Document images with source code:
★ ★ ★ ★ ★ ★ ★
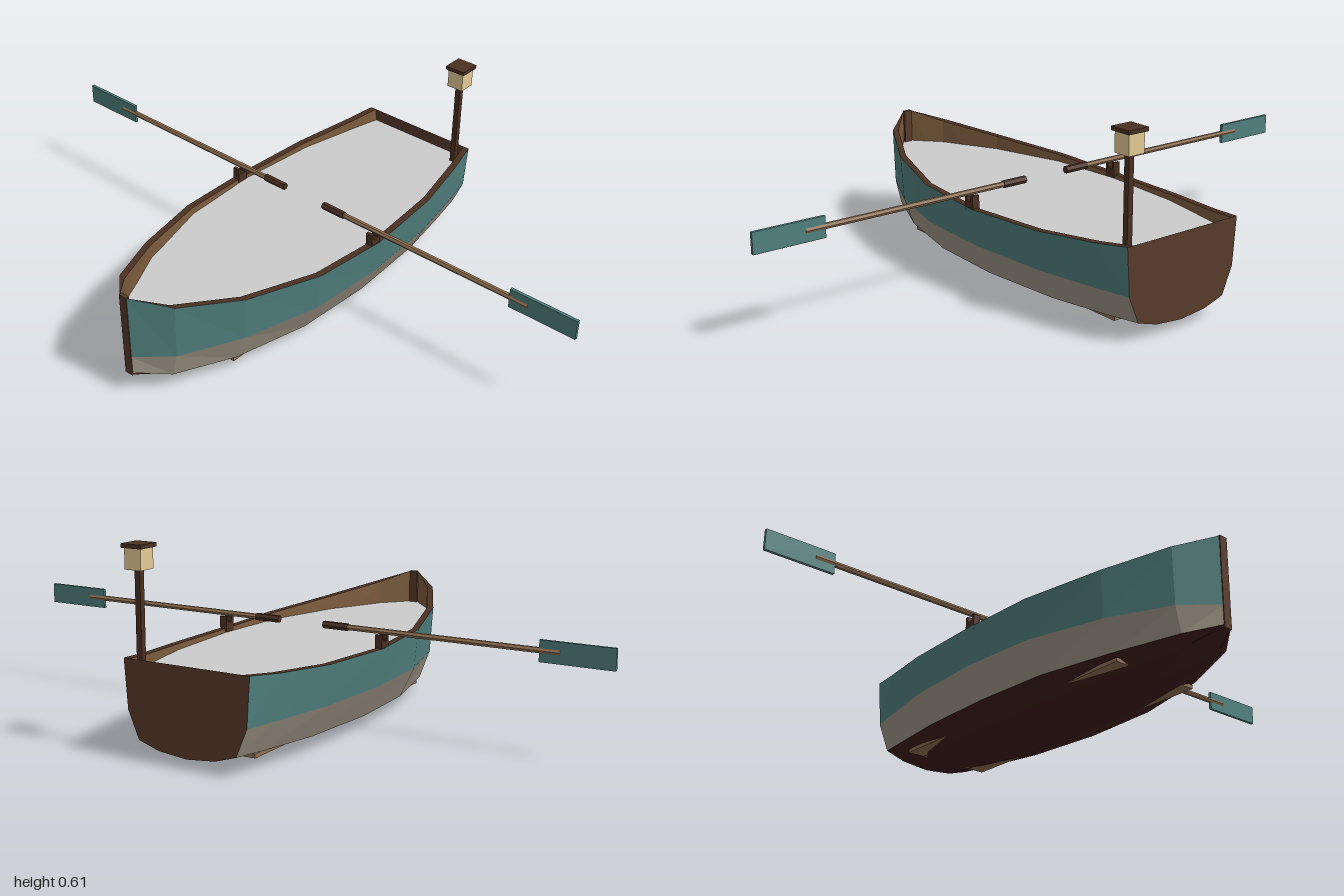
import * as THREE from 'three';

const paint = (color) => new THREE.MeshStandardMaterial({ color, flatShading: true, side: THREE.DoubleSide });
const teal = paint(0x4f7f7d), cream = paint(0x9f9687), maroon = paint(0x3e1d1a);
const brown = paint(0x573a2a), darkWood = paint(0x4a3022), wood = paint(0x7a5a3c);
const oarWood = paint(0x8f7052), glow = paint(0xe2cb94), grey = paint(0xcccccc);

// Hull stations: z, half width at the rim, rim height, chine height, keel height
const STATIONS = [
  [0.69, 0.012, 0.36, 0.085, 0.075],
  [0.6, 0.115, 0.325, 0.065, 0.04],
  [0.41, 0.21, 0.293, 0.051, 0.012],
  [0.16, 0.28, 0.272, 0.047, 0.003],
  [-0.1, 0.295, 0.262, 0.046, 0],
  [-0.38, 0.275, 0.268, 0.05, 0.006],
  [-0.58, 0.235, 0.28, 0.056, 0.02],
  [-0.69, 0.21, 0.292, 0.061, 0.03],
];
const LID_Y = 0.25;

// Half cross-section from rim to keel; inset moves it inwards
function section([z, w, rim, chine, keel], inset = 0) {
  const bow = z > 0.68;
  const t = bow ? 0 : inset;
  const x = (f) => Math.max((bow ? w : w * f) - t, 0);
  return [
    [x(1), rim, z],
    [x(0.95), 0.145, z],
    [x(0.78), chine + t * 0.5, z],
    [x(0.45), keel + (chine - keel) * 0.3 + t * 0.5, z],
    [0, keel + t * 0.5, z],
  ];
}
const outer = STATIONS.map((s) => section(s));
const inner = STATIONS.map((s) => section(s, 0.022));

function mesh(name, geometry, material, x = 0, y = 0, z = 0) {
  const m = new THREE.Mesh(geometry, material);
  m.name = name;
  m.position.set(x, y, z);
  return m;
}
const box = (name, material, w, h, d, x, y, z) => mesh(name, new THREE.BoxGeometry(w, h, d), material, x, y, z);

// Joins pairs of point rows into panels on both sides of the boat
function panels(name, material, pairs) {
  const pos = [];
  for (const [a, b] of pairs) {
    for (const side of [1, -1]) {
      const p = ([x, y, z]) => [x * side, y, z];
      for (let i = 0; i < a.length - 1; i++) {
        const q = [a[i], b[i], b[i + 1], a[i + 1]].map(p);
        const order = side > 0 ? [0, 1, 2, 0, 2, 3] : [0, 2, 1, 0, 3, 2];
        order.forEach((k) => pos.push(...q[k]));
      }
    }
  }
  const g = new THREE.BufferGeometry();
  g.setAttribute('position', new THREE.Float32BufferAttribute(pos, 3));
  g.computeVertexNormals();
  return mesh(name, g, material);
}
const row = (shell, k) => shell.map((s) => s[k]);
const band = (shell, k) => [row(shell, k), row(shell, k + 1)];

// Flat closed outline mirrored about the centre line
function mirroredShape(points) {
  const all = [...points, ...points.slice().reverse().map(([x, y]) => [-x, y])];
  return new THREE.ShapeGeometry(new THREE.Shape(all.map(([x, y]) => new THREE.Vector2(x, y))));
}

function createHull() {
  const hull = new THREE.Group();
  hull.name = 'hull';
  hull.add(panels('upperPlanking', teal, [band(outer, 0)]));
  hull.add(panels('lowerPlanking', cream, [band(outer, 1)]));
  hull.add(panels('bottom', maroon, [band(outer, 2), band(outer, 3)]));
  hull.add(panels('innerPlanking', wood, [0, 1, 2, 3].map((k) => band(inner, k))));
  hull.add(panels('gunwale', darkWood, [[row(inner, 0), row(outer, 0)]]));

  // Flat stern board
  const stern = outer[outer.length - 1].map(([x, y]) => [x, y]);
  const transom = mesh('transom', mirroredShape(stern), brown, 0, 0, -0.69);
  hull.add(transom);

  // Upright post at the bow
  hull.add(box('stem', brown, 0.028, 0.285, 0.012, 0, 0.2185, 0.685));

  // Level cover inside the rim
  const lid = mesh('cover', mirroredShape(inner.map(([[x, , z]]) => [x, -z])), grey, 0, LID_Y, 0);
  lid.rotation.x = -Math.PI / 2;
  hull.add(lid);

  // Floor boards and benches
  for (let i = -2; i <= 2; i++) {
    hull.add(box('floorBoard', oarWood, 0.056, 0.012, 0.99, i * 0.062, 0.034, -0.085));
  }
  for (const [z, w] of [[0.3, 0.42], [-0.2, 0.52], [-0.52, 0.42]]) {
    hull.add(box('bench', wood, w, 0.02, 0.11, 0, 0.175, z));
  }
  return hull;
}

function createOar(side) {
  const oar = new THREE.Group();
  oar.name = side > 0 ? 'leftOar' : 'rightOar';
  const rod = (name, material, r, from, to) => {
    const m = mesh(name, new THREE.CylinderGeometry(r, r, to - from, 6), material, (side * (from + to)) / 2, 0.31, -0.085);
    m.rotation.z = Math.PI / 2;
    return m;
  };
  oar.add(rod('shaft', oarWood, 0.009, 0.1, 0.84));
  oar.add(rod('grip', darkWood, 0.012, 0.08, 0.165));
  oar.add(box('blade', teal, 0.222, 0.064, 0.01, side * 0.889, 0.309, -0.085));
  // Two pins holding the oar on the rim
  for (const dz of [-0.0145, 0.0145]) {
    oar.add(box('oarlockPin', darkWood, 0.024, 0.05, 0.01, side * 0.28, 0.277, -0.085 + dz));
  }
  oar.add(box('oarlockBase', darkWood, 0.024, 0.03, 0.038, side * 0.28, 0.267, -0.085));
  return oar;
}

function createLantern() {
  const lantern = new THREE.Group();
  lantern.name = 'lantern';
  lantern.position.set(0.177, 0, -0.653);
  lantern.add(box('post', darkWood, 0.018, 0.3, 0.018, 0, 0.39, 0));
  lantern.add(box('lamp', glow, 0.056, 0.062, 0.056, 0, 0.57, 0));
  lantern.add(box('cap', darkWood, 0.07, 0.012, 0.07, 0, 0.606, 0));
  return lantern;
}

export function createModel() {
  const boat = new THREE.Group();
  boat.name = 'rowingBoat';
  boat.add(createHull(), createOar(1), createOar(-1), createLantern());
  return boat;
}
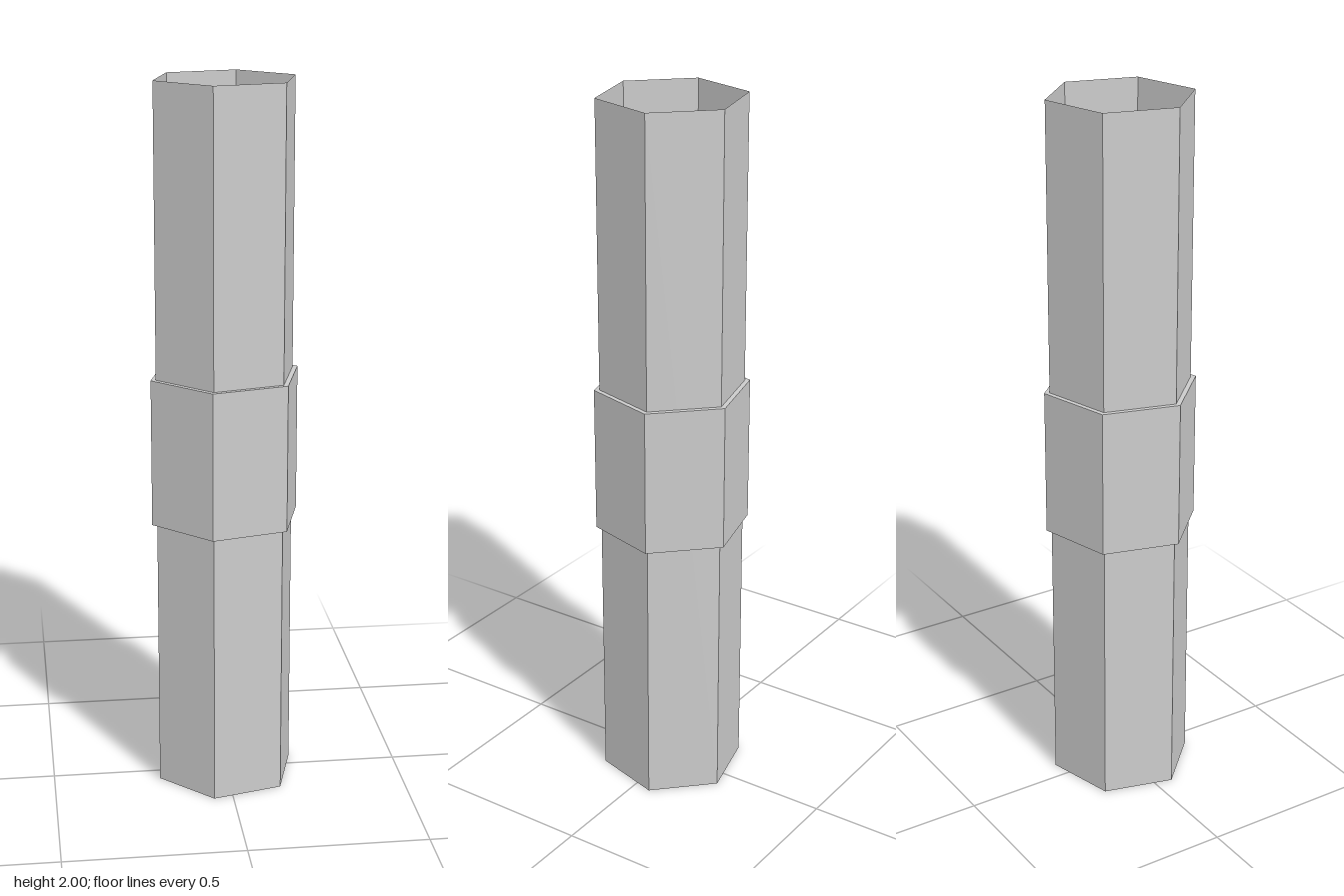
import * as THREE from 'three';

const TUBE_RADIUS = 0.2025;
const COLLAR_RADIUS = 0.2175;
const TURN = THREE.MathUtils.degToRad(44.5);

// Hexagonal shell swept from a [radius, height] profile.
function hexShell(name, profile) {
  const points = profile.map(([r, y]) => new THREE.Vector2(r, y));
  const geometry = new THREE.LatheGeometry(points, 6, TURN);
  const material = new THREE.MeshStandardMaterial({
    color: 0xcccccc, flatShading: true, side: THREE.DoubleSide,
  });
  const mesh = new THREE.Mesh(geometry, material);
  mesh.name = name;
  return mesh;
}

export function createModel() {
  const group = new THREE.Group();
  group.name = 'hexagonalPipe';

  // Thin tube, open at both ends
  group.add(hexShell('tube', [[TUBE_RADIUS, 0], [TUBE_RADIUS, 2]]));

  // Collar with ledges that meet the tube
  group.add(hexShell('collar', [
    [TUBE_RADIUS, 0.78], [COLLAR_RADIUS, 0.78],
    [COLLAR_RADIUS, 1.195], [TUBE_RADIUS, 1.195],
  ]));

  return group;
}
★ ★ ★ ★ ★ ★ ★
What to work on:
Retype every entry above exactly, leaving out the pictures.

Result below:
import * as THREE from 'three';

const paint = (color) => new THREE.MeshStandardMaterial({ color, flatShading: true, side: THREE.DoubleSide });
const teal = paint(0x4f7f7d), cream = paint(0x9f9687), maroon = paint(0x3e1d1a);
const brown = paint(0x573a2a), darkWood = paint(0x4a3022), wood = paint(0x7a5a3c);
const oarWood = paint(0x8f7052), glow = paint(0xe2cb94), grey = paint(0xcccccc);

// Hull stations: z, half width at the rim, rim height, chine height, keel height
const STATIONS = [
  [0.69, 0.012, 0.36, 0.085, 0.075],
  [0.6, 0.115, 0.325, 0.065, 0.04],
  [0.41, 0.21, 0.293, 0.051, 0.012],
  [0.16, 0.28, 0.272, 0.047, 0.003],
  [-0.1, 0.295, 0.262, 0.046, 0],
  [-0.38, 0.275, 0.268, 0.05, 0.006],
  [-0.58, 0.235, 0.28, 0.056, 0.02],
  [-0.69, 0.21, 0.292, 0.061, 0.03],
];
const LID_Y = 0.25;

// Half cross-section from rim to keel; inset moves it inwards
function section([z, w, rim, chine, keel], inset = 0) {
  const bow = z > 0.68;
  const t = bow ? 0 : inset;
  const x = (f) => Math.max((bow ? w : w * f) - t, 0);
  return [
    [x(1), rim, z],
    [x(0.95), 0.145, z],
    [x(0.78), chine + t * 0.5, z],
    [x(0.45), keel + (chine - keel) * 0.3 + t * 0.5, z],
    [0, keel + t * 0.5, z],
  ];
}
const outer = STATIONS.map((s) => section(s));
const inner = STATIONS.map((s) => section(s, 0.022));

function mesh(name, geometry, material, x = 0, y = 0, z = 0) {
  const m = new THREE.Mesh(geometry, material);
  m.name = name;
  m.position.set(x, y, z);
  return m;
}
const box = (name, material, w, h, d, x, y, z) => mesh(name, new THREE.BoxGeometry(w, h, d), material, x, y, z);

// Joins pairs of point rows into panels on both sides of the boat
function panels(name, material, pairs) {
  const pos = [];
  for (const [a, b] of pairs) {
    for (const side of [1, -1]) {
      const p = ([x, y, z]) => [x * side, y, z];
      for (let i = 0; i < a.length - 1; i++) {
        const q = [a[i], b[i], b[i + 1], a[i + 1]].map(p);
        const order = side > 0 ? [0, 1, 2, 0, 2, 3] : [0, 2, 1, 0, 3, 2];
        order.forEach((k) => pos.push(...q[k]));
      }
    }
  }
  const g = new THREE.BufferGeometry();
  g.setAttribute('position', new THREE.Float32BufferAttribute(pos, 3));
  g.computeVertexNormals();
  return mesh(name, g, material);
}
const row = (shell, k) => shell.map((s) => s[k]);
const band = (shell, k) => [row(shell, k), row(shell, k + 1)];

// Flat closed outline mirrored about the centre line
function mirroredShape(points) {
  const all = [...points, ...points.slice().reverse().map(([x, y]) => [-x, y])];
  return new THREE.ShapeGeometry(new THREE.Shape(all.map(([x, y]) => new THREE.Vector2(x, y))));
}

function createHull() {
  const hull = new THREE.Group();
  hull.name = 'hull';
  hull.add(panels('upperPlanking', teal, [band(outer, 0)]));
  hull.add(panels('lowerPlanking', cream, [band(outer, 1)]));
  hull.add(panels('bottom', maroon, [band(outer, 2), band(outer, 3)]));
  hull.add(panels('innerPlanking', wood, [0, 1, 2, 3].map((k) => band(inner, k))));
  hull.add(panels('gunwale', darkWood, [[row(inner, 0), row(outer, 0)]]));

  // Flat stern board
  const stern = outer[outer.length - 1].map(([x, y]) => [x, y]);
  const transom = mesh('transom', mirroredShape(stern), brown, 0, 0, -0.69);
  hull.add(transom);

  // Upright post at the bow
  hull.add(box('stem', brown, 0.028, 0.285, 0.012, 0, 0.2185, 0.685));

  // Level cover inside the rim
  const lid = mesh('cover', mirroredShape(inner.map(([[x, , z]]) => [x, -z])), grey, 0, LID_Y, 0);
  lid.rotation.x = -Math.PI / 2;
  hull.add(lid);

  // Floor boards and benches
  for (let i = -2; i <= 2; i++) {
    hull.add(box('floorBoard', oarWood, 0.056, 0.012, 0.99, i * 0.062, 0.034, -0.085));
  }
  for (const [z, w] of [[0.3, 0.42], [-0.2, 0.52], [-0.52, 0.42]]) {
    hull.add(box('bench', wood, w, 0.02, 0.11, 0, 0.175, z));
  }
  return hull;
}

function createOar(side) {
  const oar = new THREE.Group();
  oar.name = side > 0 ? 'leftOar' : 'rightOar';
  const rod = (name, material, r, from, to) => {
    const m = mesh(name, new THREE.CylinderGeometry(r, r, to - from, 6), material, (side * (from + to)) / 2, 0.31, -0.085);
    m.rotation.z = Math.PI / 2;
    return m;
  };
  oar.add(rod('shaft', oarWood, 0.009, 0.1, 0.84));
  oar.add(rod('grip', darkWood, 0.012, 0.08, 0.165));
  oar.add(box('blade', teal, 0.222, 0.064, 0.01, side * 0.889, 0.309, -0.085));
  // Two pins holding the oar on the rim
  for (const dz of [-0.0145, 0.0145]) {
    oar.add(box('oarlockPin', darkWood, 0.024, 0.05, 0.01, side * 0.28, 0.277, -0.085 + dz));
  }
  oar.add(box('oarlockBase', darkWood, 0.024, 0.03, 0.038, side * 0.28, 0.267, -0.085));
  return oar;
}

function createLantern() {
  const lantern = new THREE.Group();
  lantern.name = 'lantern';
  lantern.position.set(0.177, 0, -0.653);
  lantern.add(box('post', darkWood, 0.018, 0.3, 0.018, 0, 0.39, 0));
  lantern.add(box('lamp', glow, 0.056, 0.062, 0.056, 0, 0.57, 0));
  lantern.add(box('cap', darkWood, 0.07, 0.012, 0.07, 0, 0.606, 0));
  return lantern;
}

export function createModel() {
  const boat = new THREE.Group();
  boat.name = 'rowingBoat';
  boat.add(createHull(), createOar(1), createOar(-1), createLantern());
  return boat;
}
import * as THREE from 'three';

const TUBE_RADIUS = 0.2025;
const COLLAR_RADIUS = 0.2175;
const TURN = THREE.MathUtils.degToRad(44.5);

// Hexagonal shell swept from a [radius, height] profile.
function hexShell(name, profile) {
  const points = profile.map(([r, y]) => new THREE.Vector2(r, y));
  const geometry = new THREE.LatheGeometry(points, 6, TURN);
  const material = new THREE.MeshStandardMaterial({
    color: 0xcccccc, flatShading: true, side: THREE.DoubleSide,
  });
  const mesh = new THREE.Mesh(geometry, material);
  mesh.name = name;
  return mesh;
}

export function createModel() {
  const group = new THREE.Group();
  group.name = 'hexagonalPipe';

  // Thin tube, open at both ends
  group.add(hexShell('tube', [[TUBE_RADIUS, 0], [TUBE_RADIUS, 2]]));

  // Collar with ledges that meet the tube
  group.add(hexShell('collar', [
    [TUBE_RADIUS, 0.78], [COLLAR_RADIUS, 0.78],
    [COLLAR_RADIUS, 1.195], [TUBE_RADIUS, 1.195],
  ]));

  return group;
}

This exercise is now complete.